Finally, Success! In the spring quarter, I debuted a completely refurbished low-stakes writing assignment, and (spoilers!) it was successful according to every metric I had. At the beginning of the quarter, I had one student (a journalist-in-training) who enjoyed writing; at the end, I had 13. In addition, students increased their scores over the quarter more than in my first two quarters, giving me my first and second A+ paper as an English composition instructor! Although the sample size is too small to make any claims beyond the anecdotal, my metrics show significant student success.

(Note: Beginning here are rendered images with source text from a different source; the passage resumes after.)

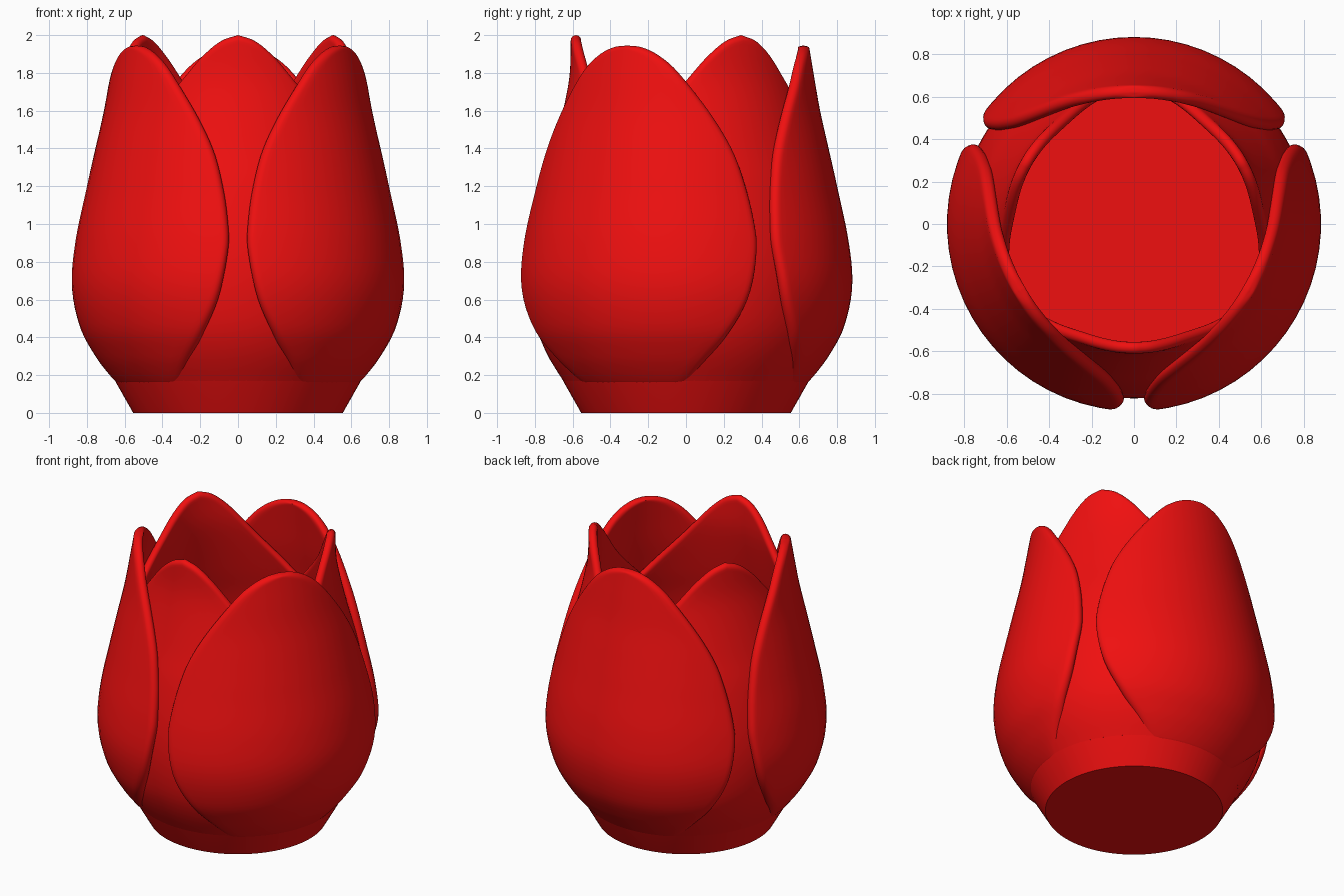
import bpy, bmesh
from math import sin, cos, radians, sqrt, pi

if "Cube" in bpy.data.objects:
    bpy.data.objects.remove(bpy.data.objects["Cube"])

red = bpy.data.materials.new("petal_red")
red.diffuse_color = (0.87, 0.005, 0.005, 1)
red.use_nodes = True
red.node_tree.nodes["Principled BSDF"].inputs["Base Color"].default_value = red.diffuse_color


def curve(pts, x):
    """Smooth interpolation through (x, y) points."""
    n = len(pts)

    def slope(k):
        a, b = pts[max(k - 1, 0)], pts[min(k + 1, n - 1)]
        return (b[1] - a[1]) / (b[0] - a[0])
    x = min(max(x, pts[0][0]), pts[-1][0])
    i = max(k for k in range(n - 1) if pts[k][0] <= x)
    (x0, y0), (x1, y1) = pts[i], pts[i + 1]
    h = x1 - x0
    t = (x - x0) / h
    return (y0 * (1 + 2 * t) * (1 - t) ** 2 + y1 * t * t * (3 - 2 * t)
            + h * t * (1 - t) * (slope(i) * (1 - t) - slope(i + 1) * t))


def half_thickness(d, h):
    """Rounded rim: thickness grows as a quarter circle away from the edge."""
    q = min(max(d / h, 0), 1)
    return h * sqrt(1 - (1 - q) ** 2)


def polar(r, a, z):
    return (r * cos(a), r * sin(a), z)


def finish(name, bm):
    bmesh.ops.remove_doubles(bm, verts=bm.verts, dist=1e-5)
    bmesh.ops.recalc_face_normals(bm, faces=bm.faces)
    me = bpy.data.meshes.new(name)
    bm.to_mesh(me)
    bm.free()
    me.materials.append(red)
    ob = bpy.data.objects.new(name, me)
    bpy.context.collection.objects.link(ob)
    bpy.context.view_layer.objects.active = ob
    ob.select_set(True)
    bpy.ops.object.shade_smooth_by_angle(angle=radians(50))
    ob.select_set(False)
    return ob


def skin(bm, rings, closed_rows=False):
    """Join rows of points (each a closed loop) into a quad skin."""
    grid = [[bm.verts.new(p) for p in ring] for ring in rings]
    n = len(grid[0])
    pairs = list(zip(grid, grid[1:]))
    if closed_rows:
        pairs.append((grid[-1], grid[0]))
    for a, b in pairs:
        for i in range(n):
            j = (i + 1) % n
            bm.faces.new((a[i], a[j], b[j], b[i]))
    return grid


# Solid foot, its top is the floor of the cup
bm = bmesh.new()
N = 96
rows = [[polar(r, 2 * pi * i / N, z) for i in range(N)]
        for r, z in ((0.555, 0), (0.64, 0.15), (0.665, 0.2))]
g = skin(bm, rows)
bm.faces.new(g[0])
bm.faces.new(g[-1])
finish("foot", bm)

# Inner cup: three petals joined into one wall with a scalloped rim
inner_profile = [(0.17, 0.65), (0.3, 0.73), (0.45, 0.79), (0.67, 0.82), (0.9, 0.81), (1.2, 0.755),
                 (1.4, 0.70), (1.65, 0.64), (1.8, 0.615), (2.0, 0.61)]
rim = [(0, 2.0), (9, 1.968), (19, 1.885), (29, 1.77), (38, 1.66), (50, 1.52), (60, 1.40)]
T = 0.0275
Z0 = 0.17
depths = [0, 0.002, 0.008, 0.018, 0.03, 0.045]
bm = bmesh.new()
columns = []
for k in range(144):
    deg = k * 2.5
    phi = abs((deg + 60) % 120 - 60)
    top = curve(rim, phi)
    rise = (curve(rim, min(phi + 1, 60)) - curve(rim, max(phi - 1, 0))) / (radians(2) * 0.62)
    tilt = 1 / sqrt(1 + rise * rise)
    zs = [top - d for d in depths]
    zs += [zs[-1] + (Z0 - zs[-1]) * i / 32 for i in range(1, 33)]
    a = radians(deg - 90)
    outer, inner = [], []
    for z in zs:
        h = half_thickness((top - z) * tilt, T)
        mid = curve(inner_profile, z) - T
        outer.append(polar(mid + h, a, z))
        inner.append(polar(mid - h, a, z))
    columns.append(outer + inner[:0:-1])
skin(bm, columns, closed_rows=True)
finish("inner_petals", bm)

# Outer petals: separate leaf-shaped shells with rounded rims
outer_profile = [(0.14, 0.625), (0.2, 0.68), (0.3, 0.755), (0.45, 0.835), (0.67, 0.88), (0.9, 0.862),
                 (1.2, 0.80), (1.4, 0.755), (1.6, 0.71), (1.8, 0.675), (1.95, 0.65)]
edge = [(30.5, 0.145), (38, 0.27), (45.5, 0.4), (52.7, 0.6), (56.3, 0.85), (56.3, 1.0), (54, 1.2),
        (49.3, 1.4), (40, 1.6), (26.5, 1.8), (17, 1.89), (8, 1.935), (0, 1.945)]
edge_width = [(i, p[0]) for i, p in enumerate(edge)]
edge_height = [(i, p[1]) for i, p in enumerate(edge)]
side = [1, 0.998, 0.99, 0.977, 0.96, 0.94] + [0.9 - 0.1 * i for i in range(9)]
cols = [-s for s in side] + [0] + side[::-1]
STEPS = 5


def edge_at(t):
    z = curve(edge_height, t)
    return radians(max(curve(edge_width, t), 0)), z, curve(outer_profile, z)


def outer_petal(name, centre):
    bm = bmesh.new()
    rows = []
    last = len(edge) - 1
    for k in range(last * STEPS + 1):
        t = k / STEPS
        w, z, r = edge_at(t)
        w0, z0, r0 = edge_at(max(t - 0.05, 0))
        w1, z1, r1 = edge_at(min(t + 0.05, last))
        dx, dz = w1 * r1 - w0 * r0, z1 - z0
        tilt = abs(dz) / sqrt(dx * dx + dz * dz)
        T = 0.038 - 0.008 * z / 1.945
        front, back = [], []
        for s in cols:
            h = half_thickness(w * (1 - abs(s)) * r * tilt, T)
            a = centre + s * w
            front.append(polar(r - T + h, a, z))
            back.append(polar(r - T - h, a, z))
        rows.append(front + back[-2:0:-1])
    g = skin(bm, rows)
    bm.faces.new(g[0])
    finish(name, bm)


for name, deg in (("outer_petal_back", 90), ("outer_petal_left", 210), ("outer_petal_right", 330)):
    outer_petal(name, radians(deg))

The Project: The final iteration of the Blog Project had two components. First, each student had to set up a private Tumblr and periodically (~1-2 per week) post creative answers to the assigned prompts. Because this is a public platform, I walked them through setting up their security preferences and encouraged them to use aliases in their profile, which they shared with the class on a Google Doc. This section of the project was graded purely on whether or not the Tumblr post was completed on time.


Second, instead of a final exam or paper, the students had to write a reflective essay that evaluated their Tumblr posts in light of the readings we did in class, as if their Tumblr was written by a stranger. This metacognitive approach gave the students an opportunity to look at their work somewhat objectively, figuring out what worked and what didn’t. Although the Tumblr posts were an example of low-stakes writing, this reflective essay required the students to blend together the various formal writing structures and mechanics of the high-stakes scholarly writing we studied throughout the quarter.


Having these two components accomplished two goals. First, it allowed me to justify weighing the project heavily in their final grade for the class. With 25% of their total score at stake, students took the blog posts very seriously. Second, the reflective essay clearly articulated the connection between low- and high-stakes writing, meaning students did not feel like the low-stakes writing was a waste of time.


Conclusions: In this example, the digital tool clearly took a background position to the project’s learning objectives. Nevertheless, I don’t think that I could have met these goals without the help of Tumblr itself. First, it was easy to use, since most of my students were already familiar with the site, and responsive enough to be accessed from a variety of devices (students without computers, for example, had no problem posting from their phones). Second, posting to Tumblr is much less formal than typing, printing, and turning in an assignment. This took a lot of the pressure off of students to do the assignment ‘right,’ and instead gave them the sense of freedom that low-stakes writing thrives on. Third, Tumblr is infinitely customizable. Students invested time in their site, because they could make it their own. By adding photos and changing the colors, they curated a space in which they could feel comfortable and over which they had ownership. And finally, it allowed students to continue to experiment with low-stakes writing outside of the course. Some of my students wrote multiple posts on a single prompt, taking their responses in a variety of directions; some ended up making their Tumblrs public and, to this day, post to it regularly. All of this was necessary to get my students comfortable enough to experiment, break the rules, embrace their uniqueness, and (finally!) enjoy writing.


Have you found yourself lost in a pedagogical puzzle? How did you find an answer? Please, let us know about it in the comments!

[Image provided by Flickr user Alan Levine and used under a Creative Commons license.]